Ever since Swift was open sourced by Apple including a release for Linux, people speculated about why Apple would do this. The most popular theory was that Apple itself wanted to use Swift on the server. And these days, even for Apple — server equals Linux — hence the Linux release. As far as we know, much of Apple’s server infrastructure (at least the stores) is build on WebObjects — a technology that is showing its age (to put it mildly). Swift, as a language fully under Apple’s control, could be an obvious foundation for replacing WebObjects within Apple.
But until yesterday there was no server story from Cupertino at all, so the community stepped in:
Diversity is good, but some standardization in the community doesn’t hurt.
Luckily, there’s now going to be an official Server APIs project as part of Swift.org:
I played with Swift and read its spec. It’s a nice language. Especially if you’re coming from Objective-C, it’s a huge leap forward.
The question is — does a leap forward compared to Objective-C make it and interesting enough language to develop servers in, compared to the dozens of established alternatives? Or is the primary audience for it iOS Swift developers that can then do full-stack Swift development?
Of what I’ve seen of Swift, it’s a very nice, but not a simple language. I know Apple is pushing it as a “my first programming language” for education (with Swift Playgrounds on iPad) — it has good reasons to do so, but is it as simple as a language can be? No, because a certain amount of cruft needed to be introduced to make it interact seamlessly with “legacy” Cocoa and Objective-C code. And of course, that additional complexity is of zero help on the server.
Is that a big deal? I don’t know.
To be successful on the server, a ginormous amount of work is going to be required to bring the Swift server ecosystem up to par with its competition — Java, Ruby, Python, PHP, Node, Go, and even Rust.
There is already good support for Swift (through Objective-C) for many things, but much of it won’t work on the server, because of dependencies on Cocoa and the Objective-C runtime. As a result it’s actually pretty hard to find libraries today you can use with Swift on the server. IBM has a catalog. What’s up with IBM’s obsession with Swift by the way.
What will Swift’s edge be?
But even if the ecosystem matures, what would be the win of Swift over its alternatives?

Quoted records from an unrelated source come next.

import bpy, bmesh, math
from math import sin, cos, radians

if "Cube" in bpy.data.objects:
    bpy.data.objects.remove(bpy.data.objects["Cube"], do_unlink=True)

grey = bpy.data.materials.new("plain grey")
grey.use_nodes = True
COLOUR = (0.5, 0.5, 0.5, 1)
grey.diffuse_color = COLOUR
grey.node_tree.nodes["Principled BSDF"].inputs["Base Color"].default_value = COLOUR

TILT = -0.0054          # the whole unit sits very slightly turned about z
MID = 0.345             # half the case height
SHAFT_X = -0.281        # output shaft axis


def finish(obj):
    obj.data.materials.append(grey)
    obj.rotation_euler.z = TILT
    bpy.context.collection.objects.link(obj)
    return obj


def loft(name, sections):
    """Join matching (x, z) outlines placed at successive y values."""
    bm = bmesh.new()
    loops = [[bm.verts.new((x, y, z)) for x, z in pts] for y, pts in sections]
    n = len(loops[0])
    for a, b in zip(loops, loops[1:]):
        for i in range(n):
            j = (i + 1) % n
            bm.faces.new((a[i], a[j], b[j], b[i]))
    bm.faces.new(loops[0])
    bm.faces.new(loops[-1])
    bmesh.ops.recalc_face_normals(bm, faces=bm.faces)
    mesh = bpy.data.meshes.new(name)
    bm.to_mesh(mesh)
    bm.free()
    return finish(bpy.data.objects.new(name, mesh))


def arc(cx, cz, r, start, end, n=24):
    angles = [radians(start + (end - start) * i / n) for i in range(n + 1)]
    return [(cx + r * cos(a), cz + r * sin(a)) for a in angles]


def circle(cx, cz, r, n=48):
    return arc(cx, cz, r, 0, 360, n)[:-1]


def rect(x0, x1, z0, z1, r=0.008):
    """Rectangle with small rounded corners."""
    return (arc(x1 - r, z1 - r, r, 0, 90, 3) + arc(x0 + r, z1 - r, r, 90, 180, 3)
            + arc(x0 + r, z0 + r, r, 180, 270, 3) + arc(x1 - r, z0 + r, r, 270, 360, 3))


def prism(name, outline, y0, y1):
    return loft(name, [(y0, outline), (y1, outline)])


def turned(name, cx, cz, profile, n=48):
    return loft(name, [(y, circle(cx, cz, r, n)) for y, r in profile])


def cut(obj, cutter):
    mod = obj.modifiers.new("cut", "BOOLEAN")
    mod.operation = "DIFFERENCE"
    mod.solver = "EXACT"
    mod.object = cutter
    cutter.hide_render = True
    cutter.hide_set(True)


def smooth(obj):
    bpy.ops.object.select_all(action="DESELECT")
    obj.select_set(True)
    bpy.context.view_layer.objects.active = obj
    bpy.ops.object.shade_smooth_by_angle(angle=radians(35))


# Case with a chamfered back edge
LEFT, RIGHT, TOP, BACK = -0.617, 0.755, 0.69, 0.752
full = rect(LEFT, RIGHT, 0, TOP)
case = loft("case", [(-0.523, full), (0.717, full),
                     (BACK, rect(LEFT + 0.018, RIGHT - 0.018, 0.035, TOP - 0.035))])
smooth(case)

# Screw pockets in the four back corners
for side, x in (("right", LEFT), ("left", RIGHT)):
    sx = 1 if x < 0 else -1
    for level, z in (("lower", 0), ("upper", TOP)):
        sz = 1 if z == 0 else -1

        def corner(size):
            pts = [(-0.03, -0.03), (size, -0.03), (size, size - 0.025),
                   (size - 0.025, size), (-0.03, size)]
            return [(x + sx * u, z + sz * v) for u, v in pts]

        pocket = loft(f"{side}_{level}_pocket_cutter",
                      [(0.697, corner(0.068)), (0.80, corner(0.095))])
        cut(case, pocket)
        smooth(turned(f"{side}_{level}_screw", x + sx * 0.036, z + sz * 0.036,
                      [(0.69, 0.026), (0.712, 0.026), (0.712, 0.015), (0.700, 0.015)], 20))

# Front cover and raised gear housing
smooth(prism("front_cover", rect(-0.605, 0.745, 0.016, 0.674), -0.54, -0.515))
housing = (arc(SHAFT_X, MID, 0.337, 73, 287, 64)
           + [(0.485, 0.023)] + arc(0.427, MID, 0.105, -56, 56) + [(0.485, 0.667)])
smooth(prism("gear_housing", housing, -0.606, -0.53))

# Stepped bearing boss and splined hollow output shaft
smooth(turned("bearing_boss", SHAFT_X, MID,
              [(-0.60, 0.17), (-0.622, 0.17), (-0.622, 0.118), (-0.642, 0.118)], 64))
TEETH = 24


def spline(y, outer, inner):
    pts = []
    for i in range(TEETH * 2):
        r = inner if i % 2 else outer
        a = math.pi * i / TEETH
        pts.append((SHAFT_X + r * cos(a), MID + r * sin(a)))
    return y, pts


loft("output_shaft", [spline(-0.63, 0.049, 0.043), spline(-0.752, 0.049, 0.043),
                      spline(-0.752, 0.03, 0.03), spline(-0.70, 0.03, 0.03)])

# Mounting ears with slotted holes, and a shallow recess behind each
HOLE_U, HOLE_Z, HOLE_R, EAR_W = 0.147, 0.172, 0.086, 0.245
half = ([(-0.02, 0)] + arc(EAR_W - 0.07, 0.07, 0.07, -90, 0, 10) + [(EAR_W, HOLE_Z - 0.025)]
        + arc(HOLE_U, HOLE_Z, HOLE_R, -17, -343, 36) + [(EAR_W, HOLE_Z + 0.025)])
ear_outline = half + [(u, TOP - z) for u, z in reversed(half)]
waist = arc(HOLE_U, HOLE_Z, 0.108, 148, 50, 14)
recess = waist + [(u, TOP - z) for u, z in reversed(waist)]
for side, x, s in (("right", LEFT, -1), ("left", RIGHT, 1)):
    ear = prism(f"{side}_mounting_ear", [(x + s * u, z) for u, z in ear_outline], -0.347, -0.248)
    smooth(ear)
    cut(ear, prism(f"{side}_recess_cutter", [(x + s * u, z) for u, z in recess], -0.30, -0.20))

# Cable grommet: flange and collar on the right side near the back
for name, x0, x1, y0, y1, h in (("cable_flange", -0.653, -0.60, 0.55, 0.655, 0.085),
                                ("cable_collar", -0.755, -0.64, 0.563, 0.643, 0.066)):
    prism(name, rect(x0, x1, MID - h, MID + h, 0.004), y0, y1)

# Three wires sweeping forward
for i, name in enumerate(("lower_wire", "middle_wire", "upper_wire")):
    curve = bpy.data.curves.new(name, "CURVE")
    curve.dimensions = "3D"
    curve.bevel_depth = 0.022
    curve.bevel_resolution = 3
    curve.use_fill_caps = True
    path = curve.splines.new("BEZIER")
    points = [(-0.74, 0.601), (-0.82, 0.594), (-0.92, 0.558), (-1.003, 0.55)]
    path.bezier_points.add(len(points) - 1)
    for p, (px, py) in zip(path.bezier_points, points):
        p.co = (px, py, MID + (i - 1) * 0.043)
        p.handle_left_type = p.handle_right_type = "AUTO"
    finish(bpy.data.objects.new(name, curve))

As I see it — this is what makes it interesting for server development:
- It compiles to native, highly optimized code and doesn’t require a VM to run — so it’s fast and cheap in terms of memory usage.
- If you’re an iOS/Mac developer that already uses Swift for your iOS/Mac apps — you get to use the same language (although likely with different libraries) on the server and client. Full-stack Swift!
- It’s a modern language, and has many modern features like type inference, option types, automatic memory management (without a garbage collector), generic programming, string interpolation, functions as first-class objects, solid unicode support, etc.
We live in post thread-per-request world. Node.js is fully asynchronous and can handle thousands of concurrent requests easily, Go has channels and go-routines multiplexing multiple go-routines on a thread. Rust is close to the OS so only supports threads, but it can actually statically verify that no race conditions and other concurrency bugs can occur. Which is pretty wild.
So what’s Swift’s story here? At a language level it has none for now. Is Grand Central Dispatch a competitive answer on the server?
I’d say “no.”
There are some user-land libraries emerging that implement things like co-routines and channels in Swift, like Venice and Safe — but these things typically don’t interact well with existing “synchronous” APIs. There’s much to be said to have language (VM) level support (or at least strong conventions, like Node) for this thing these days (like Go and Erlang have).
But anyway, Swift on server is getting enough excitement to become a real thing. Let’s see if it will pick up outside the world of Apple believers.